* _Available records_:
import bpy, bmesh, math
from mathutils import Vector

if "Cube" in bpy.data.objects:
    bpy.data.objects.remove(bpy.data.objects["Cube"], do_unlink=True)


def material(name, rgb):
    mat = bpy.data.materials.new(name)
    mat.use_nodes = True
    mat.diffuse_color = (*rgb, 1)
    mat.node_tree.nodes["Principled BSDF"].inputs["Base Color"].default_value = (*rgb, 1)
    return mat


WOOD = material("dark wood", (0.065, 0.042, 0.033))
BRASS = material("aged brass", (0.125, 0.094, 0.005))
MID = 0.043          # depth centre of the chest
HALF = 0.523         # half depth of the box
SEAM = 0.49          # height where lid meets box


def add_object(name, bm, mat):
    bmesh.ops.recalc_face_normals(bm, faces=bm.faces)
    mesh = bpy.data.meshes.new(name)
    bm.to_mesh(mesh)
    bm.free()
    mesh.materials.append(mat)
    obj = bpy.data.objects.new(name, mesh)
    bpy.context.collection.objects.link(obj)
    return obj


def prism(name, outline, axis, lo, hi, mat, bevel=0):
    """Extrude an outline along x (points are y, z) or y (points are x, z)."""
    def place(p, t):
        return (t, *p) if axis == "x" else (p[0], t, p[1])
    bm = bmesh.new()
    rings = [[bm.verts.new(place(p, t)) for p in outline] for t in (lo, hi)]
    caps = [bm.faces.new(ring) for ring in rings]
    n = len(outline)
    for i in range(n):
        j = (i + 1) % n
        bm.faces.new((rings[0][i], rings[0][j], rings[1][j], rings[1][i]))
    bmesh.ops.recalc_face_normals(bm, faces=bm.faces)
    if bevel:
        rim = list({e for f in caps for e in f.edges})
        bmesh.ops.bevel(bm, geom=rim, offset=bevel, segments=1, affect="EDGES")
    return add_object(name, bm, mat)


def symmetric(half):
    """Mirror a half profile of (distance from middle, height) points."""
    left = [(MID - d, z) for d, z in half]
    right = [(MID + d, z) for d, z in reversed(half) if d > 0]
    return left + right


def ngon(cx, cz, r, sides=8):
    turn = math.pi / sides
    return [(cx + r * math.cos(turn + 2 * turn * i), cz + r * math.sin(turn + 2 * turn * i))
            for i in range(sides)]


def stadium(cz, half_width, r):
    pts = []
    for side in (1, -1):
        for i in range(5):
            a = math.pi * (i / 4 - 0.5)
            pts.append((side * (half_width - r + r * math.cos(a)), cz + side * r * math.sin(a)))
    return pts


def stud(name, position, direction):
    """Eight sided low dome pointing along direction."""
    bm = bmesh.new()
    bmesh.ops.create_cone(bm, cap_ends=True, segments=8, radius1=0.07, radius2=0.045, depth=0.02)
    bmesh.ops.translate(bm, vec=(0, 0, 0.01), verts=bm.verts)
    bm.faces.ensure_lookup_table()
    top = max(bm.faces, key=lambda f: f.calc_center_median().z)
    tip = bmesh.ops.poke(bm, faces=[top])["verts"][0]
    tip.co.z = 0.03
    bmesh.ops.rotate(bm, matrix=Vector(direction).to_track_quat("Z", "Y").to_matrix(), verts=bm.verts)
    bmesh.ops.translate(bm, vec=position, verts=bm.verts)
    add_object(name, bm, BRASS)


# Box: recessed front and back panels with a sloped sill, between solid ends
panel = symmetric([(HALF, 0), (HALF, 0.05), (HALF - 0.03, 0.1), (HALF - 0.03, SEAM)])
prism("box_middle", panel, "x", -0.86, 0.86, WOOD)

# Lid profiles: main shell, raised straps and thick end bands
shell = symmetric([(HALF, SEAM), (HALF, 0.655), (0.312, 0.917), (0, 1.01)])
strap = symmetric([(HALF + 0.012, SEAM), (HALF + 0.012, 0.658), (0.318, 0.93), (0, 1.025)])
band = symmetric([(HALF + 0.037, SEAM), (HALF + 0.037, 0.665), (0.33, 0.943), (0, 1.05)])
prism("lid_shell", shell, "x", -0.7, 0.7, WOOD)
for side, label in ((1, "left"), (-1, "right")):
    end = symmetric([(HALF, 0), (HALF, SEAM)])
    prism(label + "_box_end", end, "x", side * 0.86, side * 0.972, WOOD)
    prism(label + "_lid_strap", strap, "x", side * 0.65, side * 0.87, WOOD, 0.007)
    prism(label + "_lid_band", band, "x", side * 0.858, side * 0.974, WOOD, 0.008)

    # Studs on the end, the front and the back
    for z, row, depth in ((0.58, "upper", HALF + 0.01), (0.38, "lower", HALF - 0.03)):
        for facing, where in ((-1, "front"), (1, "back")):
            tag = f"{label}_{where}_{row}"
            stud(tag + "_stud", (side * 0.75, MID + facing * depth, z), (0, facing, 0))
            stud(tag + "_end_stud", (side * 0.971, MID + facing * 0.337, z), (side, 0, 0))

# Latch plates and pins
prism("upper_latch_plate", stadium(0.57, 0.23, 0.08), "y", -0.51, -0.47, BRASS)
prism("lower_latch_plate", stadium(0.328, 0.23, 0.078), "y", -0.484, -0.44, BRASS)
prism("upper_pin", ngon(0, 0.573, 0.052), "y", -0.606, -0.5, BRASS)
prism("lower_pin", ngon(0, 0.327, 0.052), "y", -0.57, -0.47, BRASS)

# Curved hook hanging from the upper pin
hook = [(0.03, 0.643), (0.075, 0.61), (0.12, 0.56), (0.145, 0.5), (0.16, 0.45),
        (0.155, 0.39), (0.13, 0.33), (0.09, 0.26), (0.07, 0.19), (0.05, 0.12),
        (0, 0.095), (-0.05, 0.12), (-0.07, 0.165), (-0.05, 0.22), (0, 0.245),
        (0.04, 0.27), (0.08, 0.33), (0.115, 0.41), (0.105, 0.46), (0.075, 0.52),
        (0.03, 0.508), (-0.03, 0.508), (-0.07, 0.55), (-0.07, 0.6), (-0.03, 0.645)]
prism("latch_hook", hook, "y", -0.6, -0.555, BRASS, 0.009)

* _Problem description_:
Every line above must be repeated exactly as it appears.

* _Answer to this exercise_:
import bpy, bmesh, math
from mathutils import Vector

if "Cube" in bpy.data.objects:
    bpy.data.objects.remove(bpy.data.objects["Cube"], do_unlink=True)


def material(name, rgb):
    mat = bpy.data.materials.new(name)
    mat.use_nodes = True
    mat.diffuse_color = (*rgb, 1)
    mat.node_tree.nodes["Principled BSDF"].inputs["Base Color"].default_value = (*rgb, 1)
    return mat


WOOD = material("dark wood", (0.065, 0.042, 0.033))
BRASS = material("aged brass", (0.125, 0.094, 0.005))
MID = 0.043          # depth centre of the chest
HALF = 0.523         # half depth of the box
SEAM = 0.49          # height where lid meets box


def add_object(name, bm, mat):
    bmesh.ops.recalc_face_normals(bm, faces=bm.faces)
    mesh = bpy.data.meshes.new(name)
    bm.to_mesh(mesh)
    bm.free()
    mesh.materials.append(mat)
    obj = bpy.data.objects.new(name, mesh)
    bpy.context.collection.objects.link(obj)
    return obj


def prism(name, outline, axis, lo, hi, mat, bevel=0):
    """Extrude an outline along x (points are y, z) or y (points are x, z)."""
    def place(p, t):
        return (t, *p) if axis == "x" else (p[0], t, p[1])
    bm = bmesh.new()
    rings = [[bm.verts.new(place(p, t)) for p in outline] for t in (lo, hi)]
    caps = [bm.faces.new(ring) for ring in rings]
    n = len(outline)
    for i in range(n):
        j = (i + 1) % n
        bm.faces.new((rings[0][i], rings[0][j], rings[1][j], rings[1][i]))
    bmesh.ops.recalc_face_normals(bm, faces=bm.faces)
    if bevel:
        rim = list({e for f in caps for e in f.edges})
        bmesh.ops.bevel(bm, geom=rim, offset=bevel, segments=1, affect="EDGES")
    return add_object(name, bm, mat)


def symmetric(half):
    """Mirror a half profile of (distance from middle, height) points."""
    left = [(MID - d, z) for d, z in half]
    right = [(MID + d, z) for d, z in reversed(half) if d > 0]
    return left + right


def ngon(cx, cz, r, sides=8):
    turn = math.pi / sides
    return [(cx + r * math.cos(turn + 2 * turn * i), cz + r * math.sin(turn + 2 * turn * i))
            for i in range(sides)]


def stadium(cz, half_width, r):
    pts = []
    for side in (1, -1):
        for i in range(5):
            a = math.pi * (i / 4 - 0.5)
            pts.append((side * (half_width - r + r * math.cos(a)), cz + side * r * math.sin(a)))
    return pts


def stud(name, position, direction):
    """Eight sided low dome pointing along direction."""
    bm = bmesh.new()
    bmesh.ops.create_cone(bm, cap_ends=True, segments=8, radius1=0.07, radius2=0.045, depth=0.02)
    bmesh.ops.translate(bm, vec=(0, 0, 0.01), verts=bm.verts)
    bm.faces.ensure_lookup_table()
    top = max(bm.faces, key=lambda f: f.calc_center_median().z)
    tip = bmesh.ops.poke(bm, faces=[top])["verts"][0]
    tip.co.z = 0.03
    bmesh.ops.rotate(bm, matrix=Vector(direction).to_track_quat("Z", "Y").to_matrix(), verts=bm.verts)
    bmesh.ops.translate(bm, vec=position, verts=bm.verts)
    add_object(name, bm, BRASS)


# Box: recessed front and back panels with a sloped sill, between solid ends
panel = symmetric([(HALF, 0), (HALF, 0.05), (HALF - 0.03, 0.1), (HALF - 0.03, SEAM)])
prism("box_middle", panel, "x", -0.86, 0.86, WOOD)

# Lid profiles: main shell, raised straps and thick end bands
shell = symmetric([(HALF, SEAM), (HALF, 0.655), (0.312, 0.917), (0, 1.01)])
strap = symmetric([(HALF + 0.012, SEAM), (HALF + 0.012, 0.658), (0.318, 0.93), (0, 1.025)])
band = symmetric([(HALF + 0.037, SEAM), (HALF + 0.037, 0.665), (0.33, 0.943), (0, 1.05)])
prism("lid_shell", shell, "x", -0.7, 0.7, WOOD)
for side, label in ((1, "left"), (-1, "right")):
    end = symmetric([(HALF, 0), (HALF, SEAM)])
    prism(label + "_box_end", end, "x", side * 0.86, side * 0.972, WOOD)
    prism(label + "_lid_strap", strap, "x", side * 0.65, side * 0.87, WOOD, 0.007)
    prism(label + "_lid_band", band, "x", side * 0.858, side * 0.974, WOOD, 0.008)

    # Studs on the end, the front and the back
    for z, row, depth in ((0.58, "upper", HALF + 0.01), (0.38, "lower", HALF - 0.03)):
        for facing, where in ((-1, "front"), (1, "back")):
            tag = f"{label}_{where}_{row}"
            stud(tag + "_stud", (side * 0.75, MID + facing * depth, z), (0, facing, 0))
            stud(tag + "_end_stud", (side * 0.971, MID + facing * 0.337, z), (side, 0, 0))

# Latch plates and pins
prism("upper_latch_plate", stadium(0.57, 0.23, 0.08), "y", -0.51, -0.47, BRASS)
prism("lower_latch_plate", stadium(0.328, 0.23, 0.078), "y", -0.484, -0.44, BRASS)
prism("upper_pin", ngon(0, 0.573, 0.052), "y", -0.606, -0.5, BRASS)
prism("lower_pin", ngon(0, 0.327, 0.052), "y", -0.57, -0.47, BRASS)

# Curved hook hanging from the upper pin
hook = [(0.03, 0.643), (0.075, 0.61), (0.12, 0.56), (0.145, 0.5), (0.16, 0.45),
        (0.155, 0.39), (0.13, 0.33), (0.09, 0.26), (0.07, 0.19), (0.05, 0.12),
        (0, 0.095), (-0.05, 0.12), (-0.07, 0.165), (-0.05, 0.22), (0, 0.245),
        (0.04, 0.27), (0.08, 0.33), (0.115, 0.41), (0.105, 0.46), (0.075, 0.52),
        (0.03, 0.508), (-0.03, 0.508), (-0.07, 0.55), (-0.07, 0.6), (-0.03, 0.645)]
prism("latch_hook", hook, "y", -0.6, -0.555, BRASS, 0.009)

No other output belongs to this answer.